Exercise: Every line from the one containing "z1)], x0, x1)" to the one containing "cols = [[bm.verts.new((x, y, z))" in the records below, both included, must be set down exactly, and no other line.

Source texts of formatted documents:

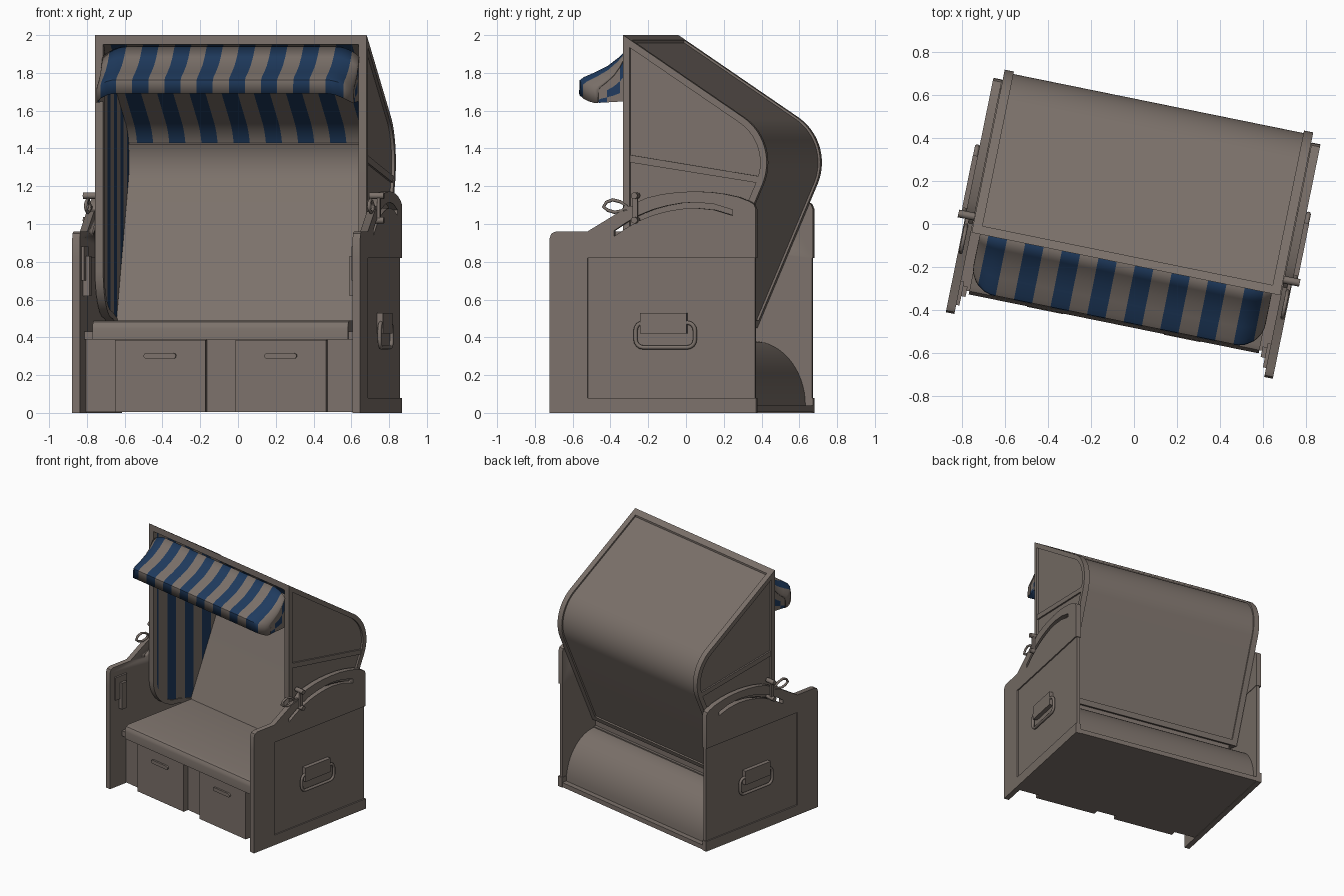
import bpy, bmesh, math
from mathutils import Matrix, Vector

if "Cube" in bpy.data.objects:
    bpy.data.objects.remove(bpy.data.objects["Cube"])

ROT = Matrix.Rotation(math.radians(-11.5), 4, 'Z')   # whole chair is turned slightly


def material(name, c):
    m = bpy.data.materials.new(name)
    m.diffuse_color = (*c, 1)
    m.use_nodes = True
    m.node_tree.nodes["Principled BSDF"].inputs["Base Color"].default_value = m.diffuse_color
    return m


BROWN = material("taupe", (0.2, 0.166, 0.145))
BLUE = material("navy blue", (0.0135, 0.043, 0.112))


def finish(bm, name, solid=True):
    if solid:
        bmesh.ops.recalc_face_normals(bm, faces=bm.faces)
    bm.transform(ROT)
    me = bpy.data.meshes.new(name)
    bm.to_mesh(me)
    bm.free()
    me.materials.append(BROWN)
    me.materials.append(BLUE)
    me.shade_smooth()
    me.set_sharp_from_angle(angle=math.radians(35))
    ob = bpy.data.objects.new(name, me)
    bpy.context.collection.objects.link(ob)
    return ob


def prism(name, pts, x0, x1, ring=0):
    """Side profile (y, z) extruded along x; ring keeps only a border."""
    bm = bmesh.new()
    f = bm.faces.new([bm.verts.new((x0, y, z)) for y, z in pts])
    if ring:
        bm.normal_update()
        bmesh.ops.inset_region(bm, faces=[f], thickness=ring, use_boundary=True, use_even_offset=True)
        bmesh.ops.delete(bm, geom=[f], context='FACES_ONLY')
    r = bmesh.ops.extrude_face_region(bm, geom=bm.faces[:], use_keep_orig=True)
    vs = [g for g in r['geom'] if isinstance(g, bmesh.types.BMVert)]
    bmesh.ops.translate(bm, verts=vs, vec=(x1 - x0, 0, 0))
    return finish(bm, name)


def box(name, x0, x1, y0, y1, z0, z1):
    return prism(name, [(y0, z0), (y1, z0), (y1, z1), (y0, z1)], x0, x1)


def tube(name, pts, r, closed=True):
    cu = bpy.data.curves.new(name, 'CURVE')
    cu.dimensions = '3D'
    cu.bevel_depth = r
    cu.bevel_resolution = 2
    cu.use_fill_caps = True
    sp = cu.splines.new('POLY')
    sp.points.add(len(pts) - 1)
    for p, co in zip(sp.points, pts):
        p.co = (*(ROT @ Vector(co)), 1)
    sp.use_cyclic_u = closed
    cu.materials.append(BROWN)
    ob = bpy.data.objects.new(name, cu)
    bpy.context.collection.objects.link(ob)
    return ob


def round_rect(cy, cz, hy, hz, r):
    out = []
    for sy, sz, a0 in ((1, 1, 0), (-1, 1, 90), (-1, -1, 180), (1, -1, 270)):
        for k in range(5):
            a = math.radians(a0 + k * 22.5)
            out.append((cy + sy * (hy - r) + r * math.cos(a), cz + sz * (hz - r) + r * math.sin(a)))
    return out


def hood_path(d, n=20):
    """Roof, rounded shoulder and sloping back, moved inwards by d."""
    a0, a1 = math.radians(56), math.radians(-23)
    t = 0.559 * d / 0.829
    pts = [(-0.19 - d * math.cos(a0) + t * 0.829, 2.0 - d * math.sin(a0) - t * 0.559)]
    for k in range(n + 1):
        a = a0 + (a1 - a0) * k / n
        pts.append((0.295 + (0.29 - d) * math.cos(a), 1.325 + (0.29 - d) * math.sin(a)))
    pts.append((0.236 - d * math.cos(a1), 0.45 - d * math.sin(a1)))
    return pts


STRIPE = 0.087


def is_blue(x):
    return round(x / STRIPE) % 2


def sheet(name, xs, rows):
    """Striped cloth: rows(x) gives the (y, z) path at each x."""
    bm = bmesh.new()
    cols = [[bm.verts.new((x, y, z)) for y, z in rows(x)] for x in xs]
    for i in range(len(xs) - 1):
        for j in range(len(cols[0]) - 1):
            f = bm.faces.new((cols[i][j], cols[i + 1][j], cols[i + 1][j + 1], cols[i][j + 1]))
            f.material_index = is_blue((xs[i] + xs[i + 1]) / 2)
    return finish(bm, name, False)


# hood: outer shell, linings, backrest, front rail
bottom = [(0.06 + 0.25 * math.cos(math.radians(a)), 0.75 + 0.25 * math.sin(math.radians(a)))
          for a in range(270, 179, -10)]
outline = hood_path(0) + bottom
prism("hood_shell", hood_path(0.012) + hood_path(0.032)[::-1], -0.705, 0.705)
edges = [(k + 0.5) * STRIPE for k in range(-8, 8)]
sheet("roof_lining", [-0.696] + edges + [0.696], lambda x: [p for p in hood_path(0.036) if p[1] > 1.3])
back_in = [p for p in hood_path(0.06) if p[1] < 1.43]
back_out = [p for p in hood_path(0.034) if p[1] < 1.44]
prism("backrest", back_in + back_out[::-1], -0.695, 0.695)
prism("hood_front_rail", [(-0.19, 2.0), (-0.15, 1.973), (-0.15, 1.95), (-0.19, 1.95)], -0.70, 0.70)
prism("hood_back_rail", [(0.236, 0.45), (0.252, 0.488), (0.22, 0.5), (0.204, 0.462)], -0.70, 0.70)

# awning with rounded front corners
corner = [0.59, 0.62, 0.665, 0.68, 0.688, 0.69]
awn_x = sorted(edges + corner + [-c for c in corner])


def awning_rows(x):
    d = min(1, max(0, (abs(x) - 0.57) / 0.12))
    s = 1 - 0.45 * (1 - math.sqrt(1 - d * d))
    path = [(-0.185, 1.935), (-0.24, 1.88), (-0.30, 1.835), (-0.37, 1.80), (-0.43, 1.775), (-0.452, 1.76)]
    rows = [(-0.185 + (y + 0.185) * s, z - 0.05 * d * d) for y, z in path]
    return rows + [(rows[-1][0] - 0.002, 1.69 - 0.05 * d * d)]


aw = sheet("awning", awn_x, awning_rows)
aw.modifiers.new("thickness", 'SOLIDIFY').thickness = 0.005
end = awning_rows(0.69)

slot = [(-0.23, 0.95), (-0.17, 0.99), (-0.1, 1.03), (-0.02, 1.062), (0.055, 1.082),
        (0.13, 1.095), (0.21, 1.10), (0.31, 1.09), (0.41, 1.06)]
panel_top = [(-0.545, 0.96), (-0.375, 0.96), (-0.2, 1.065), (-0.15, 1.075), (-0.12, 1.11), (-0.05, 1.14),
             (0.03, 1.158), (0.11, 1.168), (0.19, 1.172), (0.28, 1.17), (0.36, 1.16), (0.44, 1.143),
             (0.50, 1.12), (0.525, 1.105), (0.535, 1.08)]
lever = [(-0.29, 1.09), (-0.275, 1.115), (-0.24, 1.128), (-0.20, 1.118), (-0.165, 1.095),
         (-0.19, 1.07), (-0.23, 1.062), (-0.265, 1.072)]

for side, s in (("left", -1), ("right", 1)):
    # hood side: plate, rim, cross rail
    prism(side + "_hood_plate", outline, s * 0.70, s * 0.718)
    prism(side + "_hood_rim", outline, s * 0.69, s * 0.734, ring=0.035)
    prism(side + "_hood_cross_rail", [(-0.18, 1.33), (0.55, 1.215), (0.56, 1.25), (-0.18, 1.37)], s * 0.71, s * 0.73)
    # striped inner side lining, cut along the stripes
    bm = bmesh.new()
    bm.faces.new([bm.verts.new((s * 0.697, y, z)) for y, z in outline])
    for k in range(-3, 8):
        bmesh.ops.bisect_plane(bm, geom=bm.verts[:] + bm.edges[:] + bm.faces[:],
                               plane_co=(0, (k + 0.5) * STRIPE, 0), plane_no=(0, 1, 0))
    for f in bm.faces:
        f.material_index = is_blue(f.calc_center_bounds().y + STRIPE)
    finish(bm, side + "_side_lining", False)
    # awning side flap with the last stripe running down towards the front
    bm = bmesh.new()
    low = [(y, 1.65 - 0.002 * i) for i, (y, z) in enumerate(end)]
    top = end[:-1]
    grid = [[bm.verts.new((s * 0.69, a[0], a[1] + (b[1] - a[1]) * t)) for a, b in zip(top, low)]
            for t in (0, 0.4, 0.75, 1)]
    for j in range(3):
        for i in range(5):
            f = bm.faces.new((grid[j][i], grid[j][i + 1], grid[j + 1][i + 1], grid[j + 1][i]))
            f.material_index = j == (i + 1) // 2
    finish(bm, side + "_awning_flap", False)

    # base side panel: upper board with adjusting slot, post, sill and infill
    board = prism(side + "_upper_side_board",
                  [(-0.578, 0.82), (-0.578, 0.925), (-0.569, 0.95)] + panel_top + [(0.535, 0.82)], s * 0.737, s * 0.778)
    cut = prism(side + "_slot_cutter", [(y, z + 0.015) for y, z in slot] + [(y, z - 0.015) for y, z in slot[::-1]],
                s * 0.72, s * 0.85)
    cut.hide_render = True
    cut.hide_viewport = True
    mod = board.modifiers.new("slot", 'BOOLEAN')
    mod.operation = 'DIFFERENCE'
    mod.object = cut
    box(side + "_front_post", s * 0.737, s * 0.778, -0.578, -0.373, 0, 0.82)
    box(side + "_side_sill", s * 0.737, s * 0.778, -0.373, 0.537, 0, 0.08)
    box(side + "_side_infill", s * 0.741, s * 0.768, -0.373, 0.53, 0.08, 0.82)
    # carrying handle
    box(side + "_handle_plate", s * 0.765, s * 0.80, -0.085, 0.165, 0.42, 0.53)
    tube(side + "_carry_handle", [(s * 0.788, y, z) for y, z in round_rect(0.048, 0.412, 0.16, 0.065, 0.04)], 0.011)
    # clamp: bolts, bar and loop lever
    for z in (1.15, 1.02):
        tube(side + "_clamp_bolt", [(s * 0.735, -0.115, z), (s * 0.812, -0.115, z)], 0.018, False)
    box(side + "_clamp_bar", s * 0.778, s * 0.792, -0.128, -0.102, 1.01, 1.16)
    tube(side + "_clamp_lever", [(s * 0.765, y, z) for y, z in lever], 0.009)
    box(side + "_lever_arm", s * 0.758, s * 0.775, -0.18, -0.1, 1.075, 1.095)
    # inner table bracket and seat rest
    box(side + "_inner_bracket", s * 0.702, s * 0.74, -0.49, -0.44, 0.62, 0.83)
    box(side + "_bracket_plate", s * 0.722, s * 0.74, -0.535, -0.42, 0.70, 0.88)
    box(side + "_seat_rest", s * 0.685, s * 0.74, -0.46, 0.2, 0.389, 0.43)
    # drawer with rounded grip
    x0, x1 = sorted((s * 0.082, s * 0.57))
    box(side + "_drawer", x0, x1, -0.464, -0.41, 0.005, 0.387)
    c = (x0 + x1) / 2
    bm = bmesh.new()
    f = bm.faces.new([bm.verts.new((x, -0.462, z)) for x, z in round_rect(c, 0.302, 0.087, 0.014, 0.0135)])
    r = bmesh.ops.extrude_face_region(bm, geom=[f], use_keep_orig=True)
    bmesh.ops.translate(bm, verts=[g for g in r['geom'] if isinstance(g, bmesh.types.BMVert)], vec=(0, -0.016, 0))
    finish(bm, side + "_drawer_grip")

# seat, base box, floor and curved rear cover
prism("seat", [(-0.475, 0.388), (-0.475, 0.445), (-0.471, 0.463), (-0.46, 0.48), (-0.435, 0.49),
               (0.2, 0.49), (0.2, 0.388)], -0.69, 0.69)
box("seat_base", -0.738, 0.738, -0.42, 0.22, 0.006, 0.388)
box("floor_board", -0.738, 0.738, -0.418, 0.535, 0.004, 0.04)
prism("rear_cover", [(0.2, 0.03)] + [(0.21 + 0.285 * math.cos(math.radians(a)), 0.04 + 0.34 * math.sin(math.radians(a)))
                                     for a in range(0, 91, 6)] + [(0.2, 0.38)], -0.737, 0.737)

Answer box:
    return prism(name, [(y0, z0), (y1, z0), (y1, z1), (y0, z1)], x0, x1)


def tube(name, pts, r, closed=True):
    cu = bpy.data.curves.new(name, 'CURVE')
    cu.dimensions = '3D'
    cu.bevel_depth = r
    cu.bevel_resolution = 2
    cu.use_fill_caps = True
    sp = cu.splines.new('POLY')
    sp.points.add(len(pts) - 1)
    for p, co in zip(sp.points, pts):
        p.co = (*(ROT @ Vector(co)), 1)
    sp.use_cyclic_u = closed
    cu.materials.append(BROWN)
    ob = bpy.data.objects.new(name, cu)
    bpy.context.collection.objects.link(ob)
    return ob


def round_rect(cy, cz, hy, hz, r):
    out = []
    for sy, sz, a0 in ((1, 1, 0), (-1, 1, 90), (-1, -1, 180), (1, -1, 270)):
        for k in range(5):
            a = math.radians(a0 + k * 22.5)
            out.append((cy + sy * (hy - r) + r * math.cos(a), cz + sz * (hz - r) + r * math.sin(a)))
    return out


def hood_path(d, n=20):
    """Roof, rounded shoulder and sloping back, moved inwards by d."""
    a0, a1 = math.radians(56), math.radians(-23)
    t = 0.559 * d / 0.829
    pts = [(-0.19 - d * math.cos(a0) + t * 0.829, 2.0 - d * math.sin(a0) - t * 0.559)]
    for k in range(n + 1):
        a = a0 + (a1 - a0) * k / n
        pts.append((0.295 + (0.29 - d) * math.cos(a), 1.325 + (0.29 - d) * math.sin(a)))
    pts.append((0.236 - d * math.cos(a1), 0.45 - d * math.sin(a1)))
    return pts


STRIPE = 0.087


def is_blue(x):
    return round(x / STRIPE) % 2


def sheet(name, xs, rows):
    """Striped cloth: rows(x) gives the (y, z) path at each x."""
    bm = bmesh.new()
    cols = [[bm.verts.new((x, y, z)) for y, z in rows(x)] for x in xs]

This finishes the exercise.